:: RECORDS FOR THIS EXERCISE ::
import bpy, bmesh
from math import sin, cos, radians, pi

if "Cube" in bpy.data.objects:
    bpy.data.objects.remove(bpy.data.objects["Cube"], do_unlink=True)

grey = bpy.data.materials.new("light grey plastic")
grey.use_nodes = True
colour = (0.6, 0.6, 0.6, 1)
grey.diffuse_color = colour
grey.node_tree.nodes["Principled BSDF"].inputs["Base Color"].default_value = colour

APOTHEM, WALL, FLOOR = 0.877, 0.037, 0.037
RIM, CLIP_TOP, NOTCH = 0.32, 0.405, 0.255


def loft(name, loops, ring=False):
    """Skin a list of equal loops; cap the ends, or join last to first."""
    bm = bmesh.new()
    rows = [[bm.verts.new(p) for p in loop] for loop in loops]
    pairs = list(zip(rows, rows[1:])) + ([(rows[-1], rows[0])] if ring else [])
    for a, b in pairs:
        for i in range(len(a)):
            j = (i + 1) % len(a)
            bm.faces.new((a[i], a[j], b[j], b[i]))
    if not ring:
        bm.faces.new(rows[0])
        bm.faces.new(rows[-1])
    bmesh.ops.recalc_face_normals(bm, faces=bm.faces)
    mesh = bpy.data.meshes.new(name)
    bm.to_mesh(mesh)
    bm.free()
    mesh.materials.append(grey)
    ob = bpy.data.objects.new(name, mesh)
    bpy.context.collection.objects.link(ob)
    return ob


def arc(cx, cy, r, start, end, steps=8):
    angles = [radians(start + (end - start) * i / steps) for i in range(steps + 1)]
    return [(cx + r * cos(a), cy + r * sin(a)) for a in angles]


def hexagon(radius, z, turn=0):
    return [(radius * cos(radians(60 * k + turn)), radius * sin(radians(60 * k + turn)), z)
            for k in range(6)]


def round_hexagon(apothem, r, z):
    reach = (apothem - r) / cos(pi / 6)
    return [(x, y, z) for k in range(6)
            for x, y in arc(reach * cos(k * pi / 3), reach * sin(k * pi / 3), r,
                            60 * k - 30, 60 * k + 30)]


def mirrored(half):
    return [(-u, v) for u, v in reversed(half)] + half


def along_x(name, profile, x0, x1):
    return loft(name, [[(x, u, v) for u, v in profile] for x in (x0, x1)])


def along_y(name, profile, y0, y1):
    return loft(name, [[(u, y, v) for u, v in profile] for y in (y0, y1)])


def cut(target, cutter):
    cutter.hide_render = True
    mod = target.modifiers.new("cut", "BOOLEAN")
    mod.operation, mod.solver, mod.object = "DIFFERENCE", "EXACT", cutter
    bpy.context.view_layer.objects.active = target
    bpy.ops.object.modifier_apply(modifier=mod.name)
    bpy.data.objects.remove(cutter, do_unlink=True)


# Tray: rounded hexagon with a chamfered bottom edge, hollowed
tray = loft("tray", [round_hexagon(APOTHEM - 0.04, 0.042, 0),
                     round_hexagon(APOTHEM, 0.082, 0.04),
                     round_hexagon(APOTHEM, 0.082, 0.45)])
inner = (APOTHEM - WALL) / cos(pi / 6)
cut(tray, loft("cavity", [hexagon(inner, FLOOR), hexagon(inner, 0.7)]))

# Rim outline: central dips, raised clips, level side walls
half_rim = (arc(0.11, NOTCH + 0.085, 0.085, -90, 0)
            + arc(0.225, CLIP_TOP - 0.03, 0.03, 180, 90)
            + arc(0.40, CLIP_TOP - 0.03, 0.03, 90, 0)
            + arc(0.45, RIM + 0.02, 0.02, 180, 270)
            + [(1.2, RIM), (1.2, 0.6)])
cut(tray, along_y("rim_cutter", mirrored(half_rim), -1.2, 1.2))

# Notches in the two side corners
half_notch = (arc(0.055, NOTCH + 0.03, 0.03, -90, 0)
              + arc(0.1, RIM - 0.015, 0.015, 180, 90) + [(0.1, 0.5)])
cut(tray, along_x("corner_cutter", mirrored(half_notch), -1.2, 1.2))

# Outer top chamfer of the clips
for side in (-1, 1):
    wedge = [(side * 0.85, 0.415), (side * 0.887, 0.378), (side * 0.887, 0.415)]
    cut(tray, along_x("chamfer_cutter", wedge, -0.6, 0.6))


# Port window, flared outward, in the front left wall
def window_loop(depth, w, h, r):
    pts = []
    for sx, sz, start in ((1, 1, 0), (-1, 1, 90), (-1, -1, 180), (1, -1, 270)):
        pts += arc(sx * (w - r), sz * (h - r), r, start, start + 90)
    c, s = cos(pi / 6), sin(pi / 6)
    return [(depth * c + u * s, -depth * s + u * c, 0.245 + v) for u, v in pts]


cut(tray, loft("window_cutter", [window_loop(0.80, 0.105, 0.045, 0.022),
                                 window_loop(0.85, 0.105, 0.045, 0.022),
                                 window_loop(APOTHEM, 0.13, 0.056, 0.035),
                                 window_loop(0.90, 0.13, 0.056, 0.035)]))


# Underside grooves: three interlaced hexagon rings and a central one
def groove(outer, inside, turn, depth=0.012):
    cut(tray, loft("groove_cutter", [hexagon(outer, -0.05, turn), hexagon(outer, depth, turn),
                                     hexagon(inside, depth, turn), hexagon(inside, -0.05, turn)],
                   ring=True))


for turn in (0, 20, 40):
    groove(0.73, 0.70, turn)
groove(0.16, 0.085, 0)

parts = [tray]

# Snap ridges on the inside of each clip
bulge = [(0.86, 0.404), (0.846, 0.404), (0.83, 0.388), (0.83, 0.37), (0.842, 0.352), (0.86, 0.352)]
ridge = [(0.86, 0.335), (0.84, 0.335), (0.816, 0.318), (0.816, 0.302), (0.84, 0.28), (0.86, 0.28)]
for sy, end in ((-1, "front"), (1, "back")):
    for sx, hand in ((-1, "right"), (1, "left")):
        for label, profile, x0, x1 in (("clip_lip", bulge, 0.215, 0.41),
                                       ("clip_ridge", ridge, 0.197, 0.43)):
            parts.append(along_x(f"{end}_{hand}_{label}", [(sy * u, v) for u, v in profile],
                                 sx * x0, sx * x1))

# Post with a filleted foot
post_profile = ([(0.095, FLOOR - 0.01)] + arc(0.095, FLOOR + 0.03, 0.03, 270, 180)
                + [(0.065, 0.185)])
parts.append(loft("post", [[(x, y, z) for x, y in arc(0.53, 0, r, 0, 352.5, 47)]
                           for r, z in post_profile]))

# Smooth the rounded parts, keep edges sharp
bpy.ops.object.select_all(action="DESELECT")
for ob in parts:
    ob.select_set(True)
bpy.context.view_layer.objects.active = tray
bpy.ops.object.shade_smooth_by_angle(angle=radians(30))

:: TASK INSTRUCTIONS ::
Give every line of the listing again. Keep each one exact.

:: RESULT OF THIS EXERCISE ::
import bpy, bmesh
from math import sin, cos, radians, pi

if "Cube" in bpy.data.objects:
    bpy.data.objects.remove(bpy.data.objects["Cube"], do_unlink=True)

grey = bpy.data.materials.new("light grey plastic")
grey.use_nodes = True
colour = (0.6, 0.6, 0.6, 1)
grey.diffuse_color = colour
grey.node_tree.nodes["Principled BSDF"].inputs["Base Color"].default_value = colour

APOTHEM, WALL, FLOOR = 0.877, 0.037, 0.037
RIM, CLIP_TOP, NOTCH = 0.32, 0.405, 0.255


def loft(name, loops, ring=False):
    """Skin a list of equal loops; cap the ends, or join last to first."""
    bm = bmesh.new()
    rows = [[bm.verts.new(p) for p in loop] for loop in loops]
    pairs = list(zip(rows, rows[1:])) + ([(rows[-1], rows[0])] if ring else [])
    for a, b in pairs:
        for i in range(len(a)):
            j = (i + 1) % len(a)
            bm.faces.new((a[i], a[j], b[j], b[i]))
    if not ring:
        bm.faces.new(rows[0])
        bm.faces.new(rows[-1])
    bmesh.ops.recalc_face_normals(bm, faces=bm.faces)
    mesh = bpy.data.meshes.new(name)
    bm.to_mesh(mesh)
    bm.free()
    mesh.materials.append(grey)
    ob = bpy.data.objects.new(name, mesh)
    bpy.context.collection.objects.link(ob)
    return ob


def arc(cx, cy, r, start, end, steps=8):
    angles = [radians(start + (end - start) * i / steps) for i in range(steps + 1)]
    return [(cx + r * cos(a), cy + r * sin(a)) for a in angles]


def hexagon(radius, z, turn=0):
    return [(radius * cos(radians(60 * k + turn)), radius * sin(radians(60 * k + turn)), z)
            for k in range(6)]


def round_hexagon(apothem, r, z):
    reach = (apothem - r) / cos(pi / 6)
    return [(x, y, z) for k in range(6)
            for x, y in arc(reach * cos(k * pi / 3), reach * sin(k * pi / 3), r,
                            60 * k - 30, 60 * k + 30)]


def mirrored(half):
    return [(-u, v) for u, v in reversed(half)] + half


def along_x(name, profile, x0, x1):
    return loft(name, [[(x, u, v) for u, v in profile] for x in (x0, x1)])


def along_y(name, profile, y0, y1):
    return loft(name, [[(u, y, v) for u, v in profile] for y in (y0, y1)])


def cut(target, cutter):
    cutter.hide_render = True
    mod = target.modifiers.new("cut", "BOOLEAN")
    mod.operation, mod.solver, mod.object = "DIFFERENCE", "EXACT", cutter
    bpy.context.view_layer.objects.active = target
    bpy.ops.object.modifier_apply(modifier=mod.name)
    bpy.data.objects.remove(cutter, do_unlink=True)


# Tray: rounded hexagon with a chamfered bottom edge, hollowed
tray = loft("tray", [round_hexagon(APOTHEM - 0.04, 0.042, 0),
                     round_hexagon(APOTHEM, 0.082, 0.04),
                     round_hexagon(APOTHEM, 0.082, 0.45)])
inner = (APOTHEM - WALL) / cos(pi / 6)
cut(tray, loft("cavity", [hexagon(inner, FLOOR), hexagon(inner, 0.7)]))

# Rim outline: central dips, raised clips, level side walls
half_rim = (arc(0.11, NOTCH + 0.085, 0.085, -90, 0)
            + arc(0.225, CLIP_TOP - 0.03, 0.03, 180, 90)
            + arc(0.40, CLIP_TOP - 0.03, 0.03, 90, 0)
            + arc(0.45, RIM + 0.02, 0.02, 180, 270)
            + [(1.2, RIM), (1.2, 0.6)])
cut(tray, along_y("rim_cutter", mirrored(half_rim), -1.2, 1.2))

# Notches in the two side corners
half_notch = (arc(0.055, NOTCH + 0.03, 0.03, -90, 0)
              + arc(0.1, RIM - 0.015, 0.015, 180, 90) + [(0.1, 0.5)])
cut(tray, along_x("corner_cutter", mirrored(half_notch), -1.2, 1.2))

# Outer top chamfer of the clips
for side in (-1, 1):
    wedge = [(side * 0.85, 0.415), (side * 0.887, 0.378), (side * 0.887, 0.415)]
    cut(tray, along_x("chamfer_cutter", wedge, -0.6, 0.6))


# Port window, flared outward, in the front left wall
def window_loop(depth, w, h, r):
    pts = []
    for sx, sz, start in ((1, 1, 0), (-1, 1, 90), (-1, -1, 180), (1, -1, 270)):
        pts += arc(sx * (w - r), sz * (h - r), r, start, start + 90)
    c, s = cos(pi / 6), sin(pi / 6)
    return [(depth * c + u * s, -depth * s + u * c, 0.245 + v) for u, v in pts]


cut(tray, loft("window_cutter", [window_loop(0.80, 0.105, 0.045, 0.022),
                                 window_loop(0.85, 0.105, 0.045, 0.022),
                                 window_loop(APOTHEM, 0.13, 0.056, 0.035),
                                 window_loop(0.90, 0.13, 0.056, 0.035)]))


# Underside grooves: three interlaced hexagon rings and a central one
def groove(outer, inside, turn, depth=0.012):
    cut(tray, loft("groove_cutter", [hexagon(outer, -0.05, turn), hexagon(outer, depth, turn),
                                     hexagon(inside, depth, turn), hexagon(inside, -0.05, turn)],
                   ring=True))


for turn in (0, 20, 40):
    groove(0.73, 0.70, turn)
groove(0.16, 0.085, 0)

parts = [tray]

# Snap ridges on the inside of each clip
bulge = [(0.86, 0.404), (0.846, 0.404), (0.83, 0.388), (0.83, 0.37), (0.842, 0.352), (0.86, 0.352)]
ridge = [(0.86, 0.335), (0.84, 0.335), (0.816, 0.318), (0.816, 0.302), (0.84, 0.28), (0.86, 0.28)]
for sy, end in ((-1, "front"), (1, "back")):
    for sx, hand in ((-1, "right"), (1, "left")):
        for label, profile, x0, x1 in (("clip_lip", bulge, 0.215, 0.41),
                                       ("clip_ridge", ridge, 0.197, 0.43)):
            parts.append(along_x(f"{end}_{hand}_{label}", [(sy * u, v) for u, v in profile],
                                 sx * x0, sx * x1))

# Post with a filleted foot
post_profile = ([(0.095, FLOOR - 0.01)] + arc(0.095, FLOOR + 0.03, 0.03, 270, 180)
                + [(0.065, 0.185)])
parts.append(loft("post", [[(x, y, z) for x, y in arc(0.53, 0, r, 0, 352.5, 47)]
                           for r, z in post_profile]))

# Smooth the rounded parts, keep edges sharp
bpy.ops.object.select_all(action="DESELECT")
for ob in parts:
    ob.select_set(True)
bpy.context.view_layer.objects.active = tray
bpy.ops.object.shade_smooth_by_angle(angle=radians(30))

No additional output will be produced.